• What is needed
Your answer must be an exact copy of the records, with no pictures included.

• Dataset excerpts
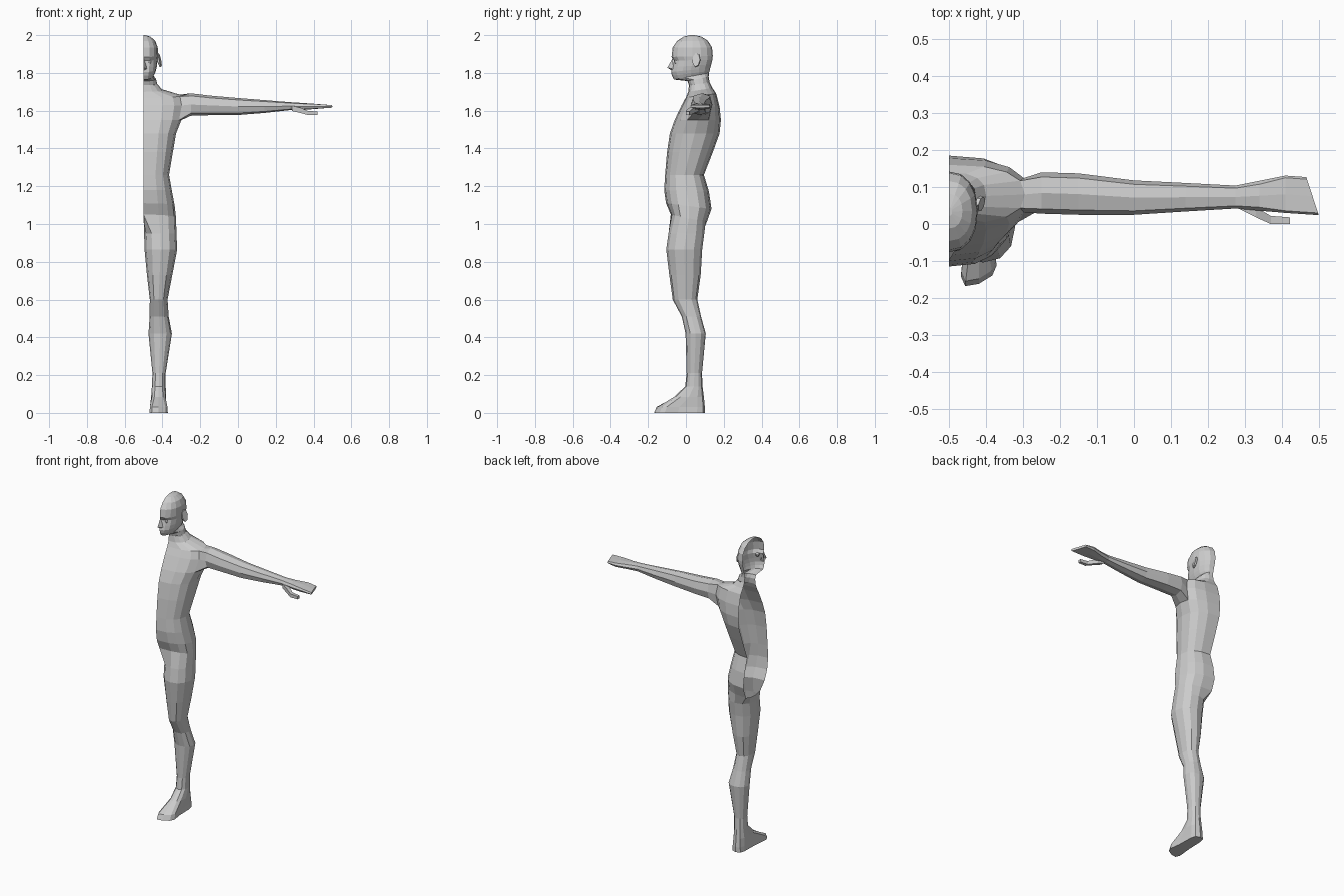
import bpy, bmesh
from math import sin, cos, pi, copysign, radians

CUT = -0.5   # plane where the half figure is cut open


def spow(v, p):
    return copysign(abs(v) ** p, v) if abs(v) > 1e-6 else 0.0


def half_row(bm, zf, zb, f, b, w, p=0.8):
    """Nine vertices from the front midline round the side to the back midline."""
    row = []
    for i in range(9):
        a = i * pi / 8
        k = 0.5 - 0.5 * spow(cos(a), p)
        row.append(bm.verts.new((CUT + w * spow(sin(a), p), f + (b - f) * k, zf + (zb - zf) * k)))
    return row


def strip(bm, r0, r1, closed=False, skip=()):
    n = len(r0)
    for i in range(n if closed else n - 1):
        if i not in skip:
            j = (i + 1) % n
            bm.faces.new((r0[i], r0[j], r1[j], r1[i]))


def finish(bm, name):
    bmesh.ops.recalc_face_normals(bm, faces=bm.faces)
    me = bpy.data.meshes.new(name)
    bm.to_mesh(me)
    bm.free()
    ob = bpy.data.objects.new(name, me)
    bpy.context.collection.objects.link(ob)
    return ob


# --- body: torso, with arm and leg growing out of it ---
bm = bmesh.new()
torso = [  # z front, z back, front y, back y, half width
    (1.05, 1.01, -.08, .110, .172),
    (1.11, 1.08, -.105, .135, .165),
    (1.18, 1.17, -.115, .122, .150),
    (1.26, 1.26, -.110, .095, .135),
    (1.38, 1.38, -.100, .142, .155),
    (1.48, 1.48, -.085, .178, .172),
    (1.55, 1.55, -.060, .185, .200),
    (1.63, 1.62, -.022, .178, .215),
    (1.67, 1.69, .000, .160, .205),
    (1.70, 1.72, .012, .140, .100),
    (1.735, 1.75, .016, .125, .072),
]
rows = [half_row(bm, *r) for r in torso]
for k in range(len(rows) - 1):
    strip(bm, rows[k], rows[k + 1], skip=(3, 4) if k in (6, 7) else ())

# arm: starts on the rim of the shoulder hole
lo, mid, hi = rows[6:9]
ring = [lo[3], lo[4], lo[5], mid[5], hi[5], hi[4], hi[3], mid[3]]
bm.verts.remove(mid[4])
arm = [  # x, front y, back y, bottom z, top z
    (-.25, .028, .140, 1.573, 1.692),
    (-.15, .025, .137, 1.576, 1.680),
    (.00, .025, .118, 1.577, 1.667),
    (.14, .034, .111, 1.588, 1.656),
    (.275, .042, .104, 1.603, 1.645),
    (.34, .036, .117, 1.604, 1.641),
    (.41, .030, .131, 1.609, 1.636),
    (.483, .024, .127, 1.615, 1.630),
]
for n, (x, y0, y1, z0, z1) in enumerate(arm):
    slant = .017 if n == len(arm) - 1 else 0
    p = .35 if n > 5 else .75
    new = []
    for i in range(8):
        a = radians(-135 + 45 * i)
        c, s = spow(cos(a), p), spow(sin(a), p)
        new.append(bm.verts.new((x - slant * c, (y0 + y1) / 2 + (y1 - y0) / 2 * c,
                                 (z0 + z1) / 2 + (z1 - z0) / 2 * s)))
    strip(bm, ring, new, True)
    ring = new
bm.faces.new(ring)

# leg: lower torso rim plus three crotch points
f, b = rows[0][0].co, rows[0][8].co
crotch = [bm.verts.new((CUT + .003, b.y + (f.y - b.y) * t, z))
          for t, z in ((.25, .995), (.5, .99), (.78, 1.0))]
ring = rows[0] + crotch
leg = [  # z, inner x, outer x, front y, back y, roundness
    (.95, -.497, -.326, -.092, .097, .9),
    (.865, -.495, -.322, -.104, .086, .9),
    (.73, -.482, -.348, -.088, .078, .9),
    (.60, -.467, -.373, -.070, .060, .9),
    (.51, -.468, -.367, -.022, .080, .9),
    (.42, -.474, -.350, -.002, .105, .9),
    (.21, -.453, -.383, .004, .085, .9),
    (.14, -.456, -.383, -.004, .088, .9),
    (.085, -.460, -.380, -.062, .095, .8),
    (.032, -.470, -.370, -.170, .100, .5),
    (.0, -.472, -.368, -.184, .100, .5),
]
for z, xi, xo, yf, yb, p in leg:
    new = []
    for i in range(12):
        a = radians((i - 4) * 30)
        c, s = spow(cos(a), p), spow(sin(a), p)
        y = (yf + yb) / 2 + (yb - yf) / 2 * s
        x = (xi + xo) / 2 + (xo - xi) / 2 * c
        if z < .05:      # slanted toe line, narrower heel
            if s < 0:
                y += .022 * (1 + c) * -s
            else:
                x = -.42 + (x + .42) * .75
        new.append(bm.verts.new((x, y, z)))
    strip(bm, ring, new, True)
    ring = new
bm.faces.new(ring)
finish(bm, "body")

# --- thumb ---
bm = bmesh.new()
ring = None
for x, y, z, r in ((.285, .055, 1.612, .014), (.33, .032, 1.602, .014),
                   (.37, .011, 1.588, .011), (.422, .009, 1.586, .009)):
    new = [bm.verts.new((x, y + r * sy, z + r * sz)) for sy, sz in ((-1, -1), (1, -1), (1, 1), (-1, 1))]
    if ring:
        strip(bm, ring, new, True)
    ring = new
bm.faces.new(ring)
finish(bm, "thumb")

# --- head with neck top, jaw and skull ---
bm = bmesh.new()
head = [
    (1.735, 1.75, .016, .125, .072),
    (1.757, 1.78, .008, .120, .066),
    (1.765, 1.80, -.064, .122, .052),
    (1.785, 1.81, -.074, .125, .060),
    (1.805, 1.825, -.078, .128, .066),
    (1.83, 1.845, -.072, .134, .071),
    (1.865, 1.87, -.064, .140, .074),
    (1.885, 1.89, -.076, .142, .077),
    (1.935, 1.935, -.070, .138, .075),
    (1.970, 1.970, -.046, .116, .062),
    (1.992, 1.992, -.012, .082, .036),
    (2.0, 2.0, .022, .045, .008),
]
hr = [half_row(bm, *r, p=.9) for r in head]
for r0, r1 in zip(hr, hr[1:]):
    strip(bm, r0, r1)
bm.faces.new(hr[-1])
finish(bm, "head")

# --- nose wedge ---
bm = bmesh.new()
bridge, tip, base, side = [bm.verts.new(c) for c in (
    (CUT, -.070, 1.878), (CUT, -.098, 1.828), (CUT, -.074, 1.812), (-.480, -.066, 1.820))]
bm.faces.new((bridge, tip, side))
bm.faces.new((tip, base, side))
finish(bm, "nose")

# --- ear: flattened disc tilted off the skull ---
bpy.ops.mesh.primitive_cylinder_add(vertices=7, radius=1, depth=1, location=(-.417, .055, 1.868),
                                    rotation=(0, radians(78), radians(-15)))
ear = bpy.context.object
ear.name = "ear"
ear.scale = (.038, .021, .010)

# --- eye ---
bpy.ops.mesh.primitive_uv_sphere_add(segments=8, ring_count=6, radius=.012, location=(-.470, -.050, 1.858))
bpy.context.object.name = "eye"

• Output below
import bpy, bmesh
from math import sin, cos, pi, copysign, radians

CUT = -0.5   # plane where the half figure is cut open


def spow(v, p):
    return copysign(abs(v) ** p, v) if abs(v) > 1e-6 else 0.0


def half_row(bm, zf, zb, f, b, w, p=0.8):
    """Nine vertices from the front midline round the side to the back midline."""
    row = []
    for i in range(9):
        a = i * pi / 8
        k = 0.5 - 0.5 * spow(cos(a), p)
        row.append(bm.verts.new((CUT + w * spow(sin(a), p), f + (b - f) * k, zf + (zb - zf) * k)))
    return row


def strip(bm, r0, r1, closed=False, skip=()):
    n = len(r0)
    for i in range(n if closed else n - 1):
        if i not in skip:
            j = (i + 1) % n
            bm.faces.new((r0[i], r0[j], r1[j], r1[i]))


def finish(bm, name):
    bmesh.ops.recalc_face_normals(bm, faces=bm.faces)
    me = bpy.data.meshes.new(name)
    bm.to_mesh(me)
    bm.free()
    ob = bpy.data.objects.new(name, me)
    bpy.context.collection.objects.link(ob)
    return ob


# --- body: torso, with arm and leg growing out of it ---
bm = bmesh.new()
torso = [  # z front, z back, front y, back y, half width
    (1.05, 1.01, -.08, .110, .172),
    (1.11, 1.08, -.105, .135, .165),
    (1.18, 1.17, -.115, .122, .150),
    (1.26, 1.26, -.110, .095, .135),
    (1.38, 1.38, -.100, .142, .155),
    (1.48, 1.48, -.085, .178, .172),
    (1.55, 1.55, -.060, .185, .200),
    (1.63, 1.62, -.022, .178, .215),
    (1.67, 1.69, .000, .160, .205),
    (1.70, 1.72, .012, .140, .100),
    (1.735, 1.75, .016, .125, .072),
]
rows = [half_row(bm, *r) for r in torso]
for k in range(len(rows) - 1):
    strip(bm, rows[k], rows[k + 1], skip=(3, 4) if k in (6, 7) else ())

# arm: starts on the rim of the shoulder hole
lo, mid, hi = rows[6:9]
ring = [lo[3], lo[4], lo[5], mid[5], hi[5], hi[4], hi[3], mid[3]]
bm.verts.remove(mid[4])
arm = [  # x, front y, back y, bottom z, top z
    (-.25, .028, .140, 1.573, 1.692),
    (-.15, .025, .137, 1.576, 1.680),
    (.00, .025, .118, 1.577, 1.667),
    (.14, .034, .111, 1.588, 1.656),
    (.275, .042, .104, 1.603, 1.645),
    (.34, .036, .117, 1.604, 1.641),
    (.41, .030, .131, 1.609, 1.636),
    (.483, .024, .127, 1.615, 1.630),
]
for n, (x, y0, y1, z0, z1) in enumerate(arm):
    slant = .017 if n == len(arm) - 1 else 0
    p = .35 if n > 5 else .75
    new = []
    for i in range(8):
        a = radians(-135 + 45 * i)
        c, s = spow(cos(a), p), spow(sin(a), p)
        new.append(bm.verts.new((x - slant * c, (y0 + y1) / 2 + (y1 - y0) / 2 * c,
                                 (z0 + z1) / 2 + (z1 - z0) / 2 * s)))
    strip(bm, ring, new, True)
    ring = new
bm.faces.new(ring)

# leg: lower torso rim plus three crotch points
f, b = rows[0][0].co, rows[0][8].co
crotch = [bm.verts.new((CUT + .003, b.y + (f.y - b.y) * t, z))
          for t, z in ((.25, .995), (.5, .99), (.78, 1.0))]
ring = rows[0] + crotch
leg = [  # z, inner x, outer x, front y, back y, roundness
    (.95, -.497, -.326, -.092, .097, .9),
    (.865, -.495, -.322, -.104, .086, .9),
    (.73, -.482, -.348, -.088, .078, .9),
    (.60, -.467, -.373, -.070, .060, .9),
    (.51, -.468, -.367, -.022, .080, .9),
    (.42, -.474, -.350, -.002, .105, .9),
    (.21, -.453, -.383, .004, .085, .9),
    (.14, -.456, -.383, -.004, .088, .9),
    (.085, -.460, -.380, -.062, .095, .8),
    (.032, -.470, -.370, -.170, .100, .5),
    (.0, -.472, -.368, -.184, .100, .5),
]
for z, xi, xo, yf, yb, p in leg:
    new = []
    for i in range(12):
        a = radians((i - 4) * 30)
        c, s = spow(cos(a), p), spow(sin(a), p)
        y = (yf + yb) / 2 + (yb - yf) / 2 * s
        x = (xi + xo) / 2 + (xo - xi) / 2 * c
        if z < .05:      # slanted toe line, narrower heel
            if s < 0:
                y += .022 * (1 + c) * -s
            else:
                x = -.42 + (x + .42) * .75
        new.append(bm.verts.new((x, y, z)))
    strip(bm, ring, new, True)
    ring = new
bm.faces.new(ring)
finish(bm, "body")

# --- thumb ---
bm = bmesh.new()
ring = None
for x, y, z, r in ((.285, .055, 1.612, .014), (.33, .032, 1.602, .014),
                   (.37, .011, 1.588, .011), (.422, .009, 1.586, .009)):
    new = [bm.verts.new((x, y + r * sy, z + r * sz)) for sy, sz in ((-1, -1), (1, -1), (1, 1), (-1, 1))]
    if ring:
        strip(bm, ring, new, True)
    ring = new
bm.faces.new(ring)
finish(bm, "thumb")

# --- head with neck top, jaw and skull ---
bm = bmesh.new()
head = [
    (1.735, 1.75, .016, .125, .072),
    (1.757, 1.78, .008, .120, .066),
    (1.765, 1.80, -.064, .122, .052),
    (1.785, 1.81, -.074, .125, .060),
    (1.805, 1.825, -.078, .128, .066),
    (1.83, 1.845, -.072, .134, .071),
    (1.865, 1.87, -.064, .140, .074),
    (1.885, 1.89, -.076, .142, .077),
    (1.935, 1.935, -.070, .138, .075),
    (1.970, 1.970, -.046, .116, .062),
    (1.992, 1.992, -.012, .082, .036),
    (2.0, 2.0, .022, .045, .008),
]
hr = [half_row(bm, *r, p=.9) for r in head]
for r0, r1 in zip(hr, hr[1:]):
    strip(bm, r0, r1)
bm.faces.new(hr[-1])
finish(bm, "head")

# --- nose wedge ---
bm = bmesh.new()
bridge, tip, base, side = [bm.verts.new(c) for c in (
    (CUT, -.070, 1.878), (CUT, -.098, 1.828), (CUT, -.074, 1.812), (-.480, -.066, 1.820))]
bm.faces.new((bridge, tip, side))
bm.faces.new((tip, base, side))
finish(bm, "nose")

# --- ear: flattened disc tilted off the skull ---
bpy.ops.mesh.primitive_cylinder_add(vertices=7, radius=1, depth=1, location=(-.417, .055, 1.868),
                                    rotation=(0, radians(78), radians(-15)))
ear = bpy.context.object
ear.name = "ear"
ear.scale = (.038, .021, .010)

# --- eye ---
bpy.ops.mesh.primitive_uv_sphere_add(segments=8, ring_count=6, radius=.012, location=(-.470, -.050, 1.858))
bpy.context.object.name = "eye"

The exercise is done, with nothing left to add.